→ What the exercise asks: Write out nothing except the lines of the entries below, from the first through the one containing "top, bottom, halfWidth].", exactly and without pictures.

→ Excerpted records:
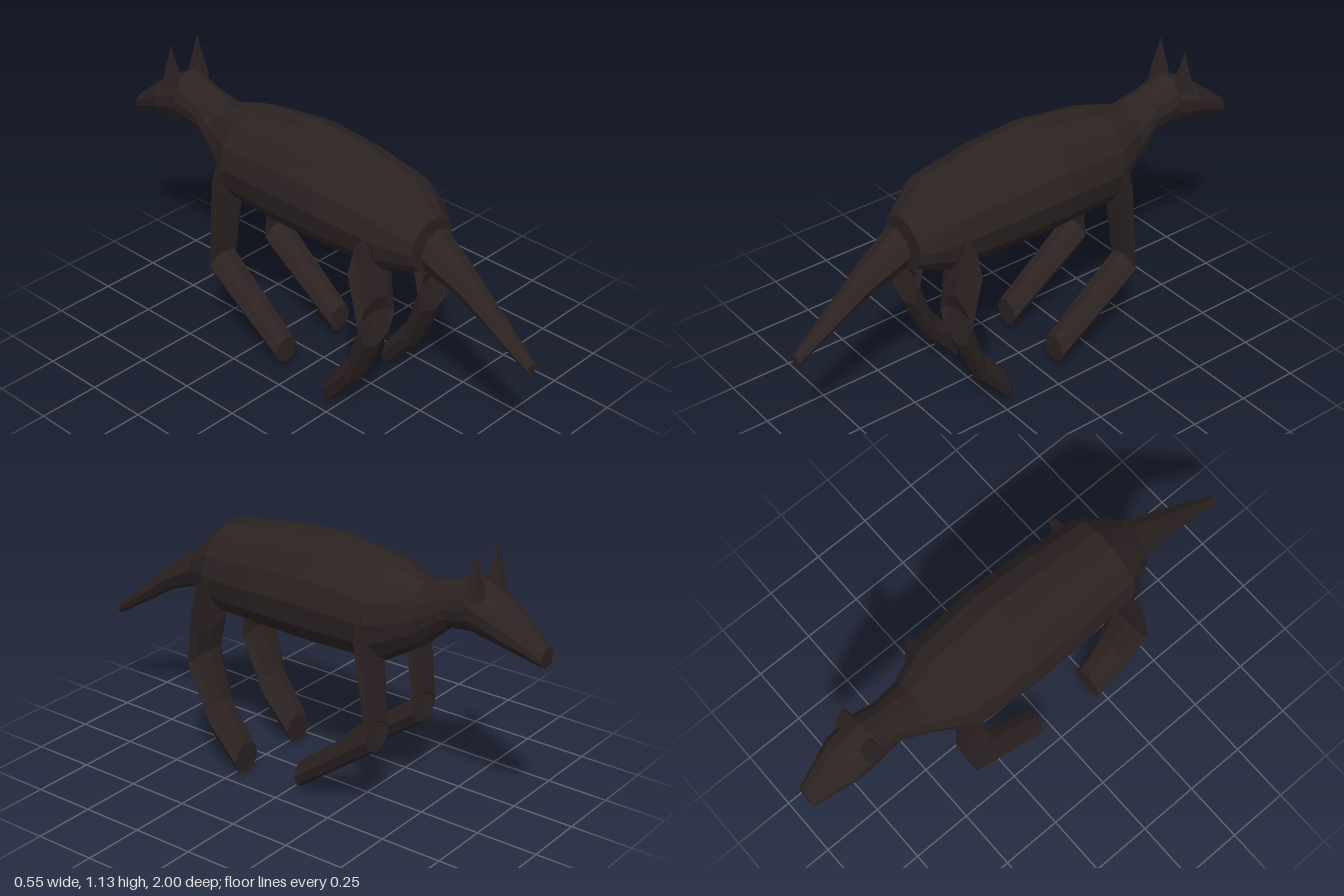
import * as THREE from 'three';

const coat = new THREE.MeshStandardMaterial({ color: 0x2c2222, flatShading: true, side: THREE.DoubleSide });
coat.name = 'darkBrownCoat';

// Closed skin over upright elliptical rings; each ring is [z, top, bottom, halfWidth].
// flatTop puts an edge, rather than a corner, at the top of every ring.
function loft(name, sides, flatTop, cx, rings) {
  const pos = [], idx = [];
  const shift = flatTop ? 0.5 : 0;
  const stretch = flatTop ? 1 / Math.cos(Math.PI / sides) : 1;
  for (const [z, top, bottom, hw] of rings) {
    const cy = (top + bottom) / 2, hh = (top - bottom) / 2 * stretch;
    for (let j = 0; j < sides; j++) {
      const a = (j + shift) / sides * Math.PI * 2;
      pos.push(cx + hw * Math.sin(a), cy + hh * Math.cos(a), z);
    }
  }
  const tri = (a, b, c, flip) => (flip ? idx.push(a, c, b) : idx.push(a, b, c));
  const last = rings.length - 1;
  const rising = (i) => rings[i + 1][0] > rings[i][0];
  for (let i = 0; i < last; i++) {
    for (let j = 0; j < sides; j++) {
      const a = i * sides + j, b = i * sides + (j + 1) % sides;
      tri(a, b, a + sides, rising(i));
      tri(b, b + sides, a + sides, rising(i));
    }
  }
  // End caps
  for (let j = 1; j < sides - 1; j++) {
    const e = last * sides;
    tri(0, j + 1, j, rising(0));
    tri(e, e + j, e + j + 1, rising(last - 1));
  }
  const indexed = new THREE.BufferGeometry();
  indexed.setAttribute('position', new THREE.Float32BufferAttribute(pos, 3));
  indexed.setIndex(idx);
  const geometry = indexed.toNonIndexed();
  geometry.computeVertexNormals();
  const mesh = new THREE.Mesh(geometry, coat);
  mesh.name = name;
  return mesh;
}

export function createModel() {
  const model = new THREE.Group();
  model.name = 'runningAnimal';

  // Trunk and neck, from rump to throat
  model.add(loft('body', 14, true, 0, [
    [0.527, 0.85, 0.65, 0.112],
    [0.4, 0.96, 0.605, 0.183],
    [0.155, 1.0, 0.597, 0.204],
    [-0.085, 1.017, 0.593, 0.21],
    [-0.355, 0.982, 0.603, 0.193],
    [-0.505, 0.942, 0.697, 0.113],
    [-0.617, 0.975, 0.797, 0.083],
    [-0.715, 1.01, 0.81, 0.092],
  ]));

  // Head tapering to the muzzle
  model.add(loft('head', 12, true, 0, [
    [-0.71, 1.008, 0.81, 0.096],
    [-0.825, 0.955, 0.792, 0.094],
    [-1, 0.815, 0.745, 0.042],
  ]));

  // Tail, set just clear of the rump
  model.add(loft('tail', 8, false, 0, [
    [1, 0.465, 0.418, 0.024],
    [0.71, 0.708, 0.597, 0.058],
    [0.55, 0.823, 0.658, 0.085],
  ]));

  for (const [side, s] of [['left', 1], ['right', -1]]) {
    model.add(loft(side + 'HindLeg', 8, false, s * 0.163, [
      [0.376, 0.812, 0.56, 0.112],
      [0.417, 0.555, 0.34, 0.097],
      [0.33, 0.29, 0.135, 0.078],
      [0.215, 0.135, 0.003, 0.067],
    ]));
    model.add(loft(side + 'ForeLeg', 8, false, s * 0.151, [
      [-0.351, 0.846, 0.66, 0.09],
      [-0.399, 0.413, 0.29, 0.07],
      [-0.056, 0.147, 0.034, 0.056],
    ]));

    // Pointed four-sided ear
    const ear = new THREE.Mesh(new THREE.ConeGeometry(0.045, 0.17, 4).rotateY(Math.PI / 4), coat);
    ear.name = side + 'Ear';
    ear.scale.x = 0.9;
    ear.position.set(s * 0.068, 1.045, -0.742);
    model.add(ear);
  }
  return model;
}
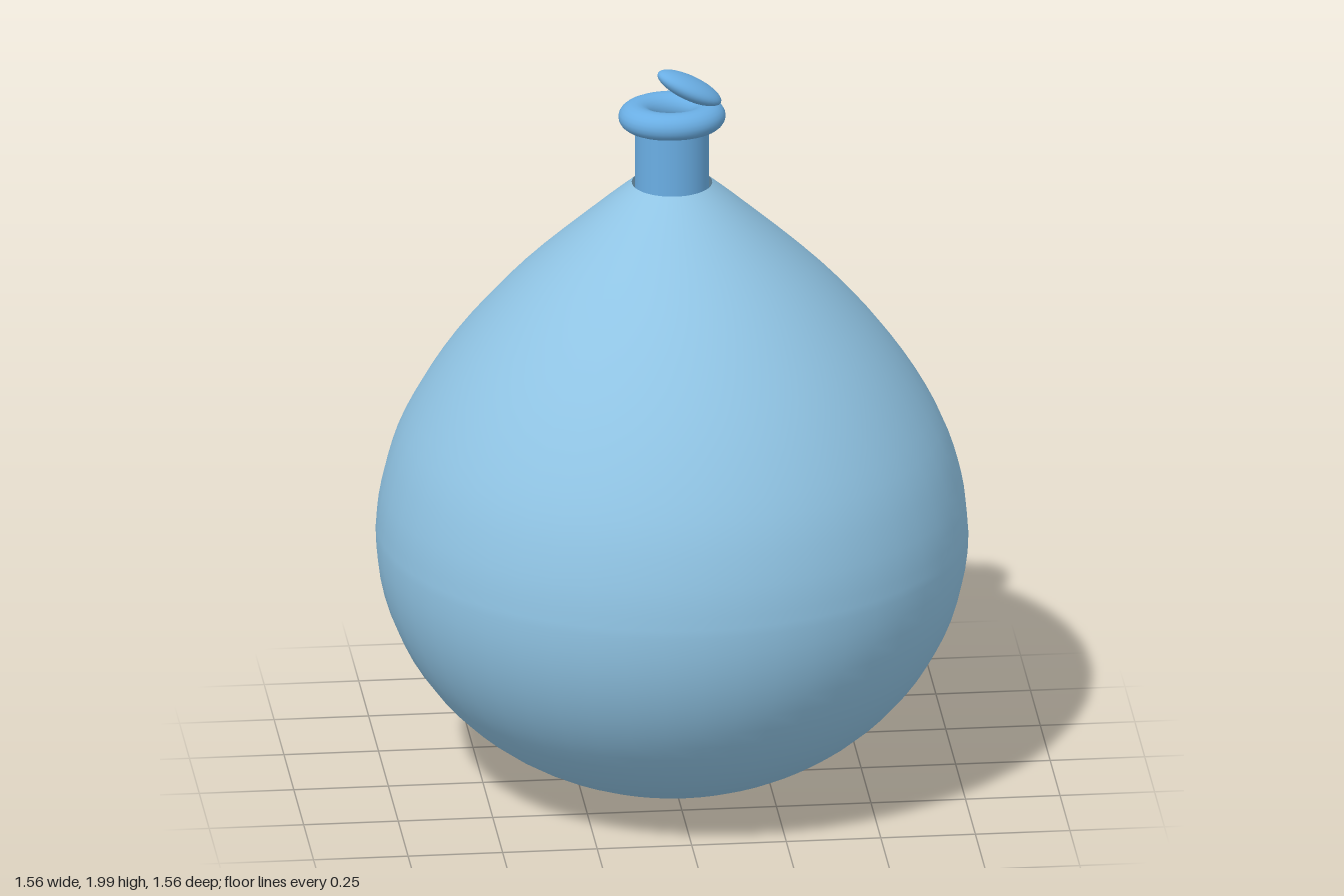
import * as THREE from 'three';

export function createModel() {
  const model = new THREE.Group();
  const skin = new THREE.MeshStandardMaterial({ name: 'paleBlueSkin', color: 0x90c4e4, side: THREE.DoubleSide });
  const knotBlue = new THREE.MeshStandardMaterial({ name: 'knotBlue', color: 0x6aaee4 });

  const add = (name, geometry, material, x = 0, y = 0) => {
    const mesh = new THREE.Mesh(geometry, material);
    mesh.name = name;
    mesh.position.set(x, y, 0);
    model.add(mesh);
    return mesh;
  };

  // Bulb profile: shallow bottom cone, elliptical belly, tapering shoulder
  const profile = [new THREE.Vector2(0, 0.005)];
  const bellySteps = 16;
  for (let i = 0; i < bellySteps; i++) {
    const a = THREE.MathUtils.degToRad(20 + (70 * i) / bellySteps);
    profile.push(new THREE.Vector2(0.78 * Math.sin(a), 0.7 - 0.695 * Math.cos(a)));
  }
  const shoulder = new THREE.SplineCurve([
    [0.78, 0.7], [0.765, 0.83], [0.71, 1.0], [0.59, 1.2], [0.42, 1.4], [0.21, 1.595], [0.106, 1.685],
  ].map(([r, y]) => new THREE.Vector2(r, y)));
  profile.push(...shoulder.getPoints(24));
  add('balloonBody', new THREE.LatheGeometry(profile, 48), skin);

  // Neck rising out of the open shoulder
  add('neck', new THREE.CylinderGeometry(0.098, 0.098, 0.25, 32), knotBlue, 0, 1.735);

  // Rolled ring, wider from side to side
  const ring = new THREE.TorusGeometry(0.079, 0.037, 20, 48);
  ring.rotateX(Math.PI / 2);
  ring.scale(1.22, 1, 1);
  add('knotRing', ring, knotBlue, 0, 1.872);

  // Flattened tail leaning over the ring
  const tail = new THREE.SphereGeometry(1, 32, 20);
  tail.scale(0.094, 0.03, 0.052);
  add('knotTail', tail, knotBlue, 0.046, 1.949).rotation.z = -0.48;

  return model;
}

→ Response for this exercise:
import * as THREE from 'three';

const coat = new THREE.MeshStandardMaterial({ color: 0x2c2222, flatShading: true, side: THREE.DoubleSide });
coat.name = 'darkBrownCoat';

// Closed skin over upright elliptical rings; each ring is [z, top, bottom, halfWidth].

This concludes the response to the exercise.